> _About this task_
Work out how many lines of the material contain the string "disc". Respond with the number only.

> _Supplied material_
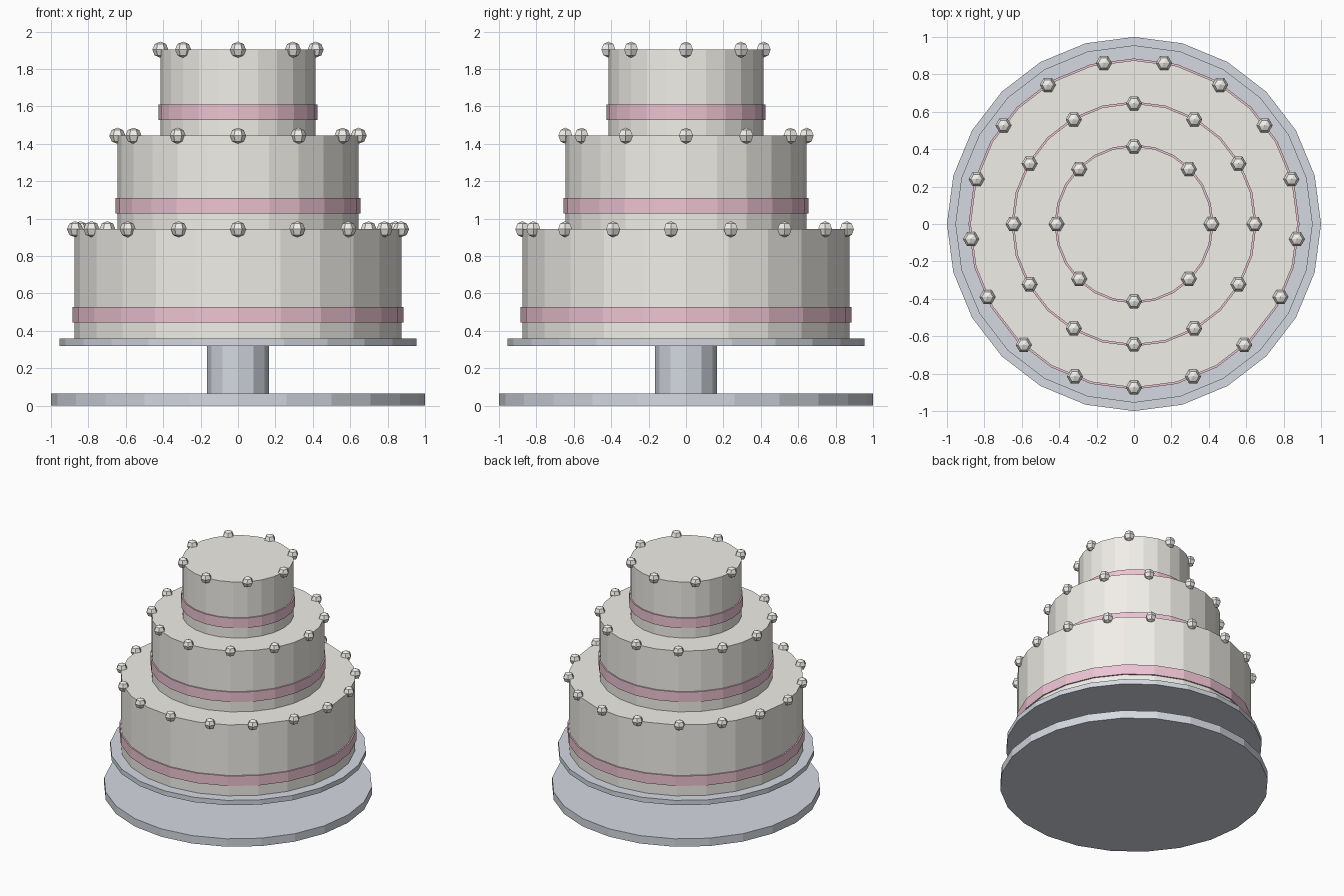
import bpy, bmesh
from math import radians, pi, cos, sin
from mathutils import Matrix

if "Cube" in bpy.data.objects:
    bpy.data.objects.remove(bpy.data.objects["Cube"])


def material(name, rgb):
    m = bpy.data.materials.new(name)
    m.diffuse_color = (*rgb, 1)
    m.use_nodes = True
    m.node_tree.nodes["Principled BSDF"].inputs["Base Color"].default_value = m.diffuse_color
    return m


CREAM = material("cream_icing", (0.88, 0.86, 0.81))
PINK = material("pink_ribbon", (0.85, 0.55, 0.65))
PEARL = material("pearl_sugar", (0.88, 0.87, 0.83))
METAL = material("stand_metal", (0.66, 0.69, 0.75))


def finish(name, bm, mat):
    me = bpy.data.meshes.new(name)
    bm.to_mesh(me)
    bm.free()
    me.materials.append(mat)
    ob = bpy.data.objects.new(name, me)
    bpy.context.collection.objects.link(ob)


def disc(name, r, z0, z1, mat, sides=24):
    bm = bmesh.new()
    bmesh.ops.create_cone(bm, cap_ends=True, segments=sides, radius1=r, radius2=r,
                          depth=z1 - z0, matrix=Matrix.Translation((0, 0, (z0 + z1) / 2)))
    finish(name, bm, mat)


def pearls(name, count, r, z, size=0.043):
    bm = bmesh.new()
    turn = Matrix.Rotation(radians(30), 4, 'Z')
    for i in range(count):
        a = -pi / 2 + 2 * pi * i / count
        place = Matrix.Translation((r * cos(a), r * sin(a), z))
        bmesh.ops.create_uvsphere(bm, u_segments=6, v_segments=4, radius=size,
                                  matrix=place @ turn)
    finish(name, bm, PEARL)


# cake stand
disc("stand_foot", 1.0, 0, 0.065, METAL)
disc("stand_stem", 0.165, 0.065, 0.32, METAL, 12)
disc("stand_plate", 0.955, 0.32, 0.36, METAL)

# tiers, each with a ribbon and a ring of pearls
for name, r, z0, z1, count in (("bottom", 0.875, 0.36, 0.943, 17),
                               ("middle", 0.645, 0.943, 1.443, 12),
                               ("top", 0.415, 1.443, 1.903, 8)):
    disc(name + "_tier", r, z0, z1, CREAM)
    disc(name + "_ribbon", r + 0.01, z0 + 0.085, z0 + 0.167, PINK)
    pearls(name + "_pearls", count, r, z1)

> _Completed task_
6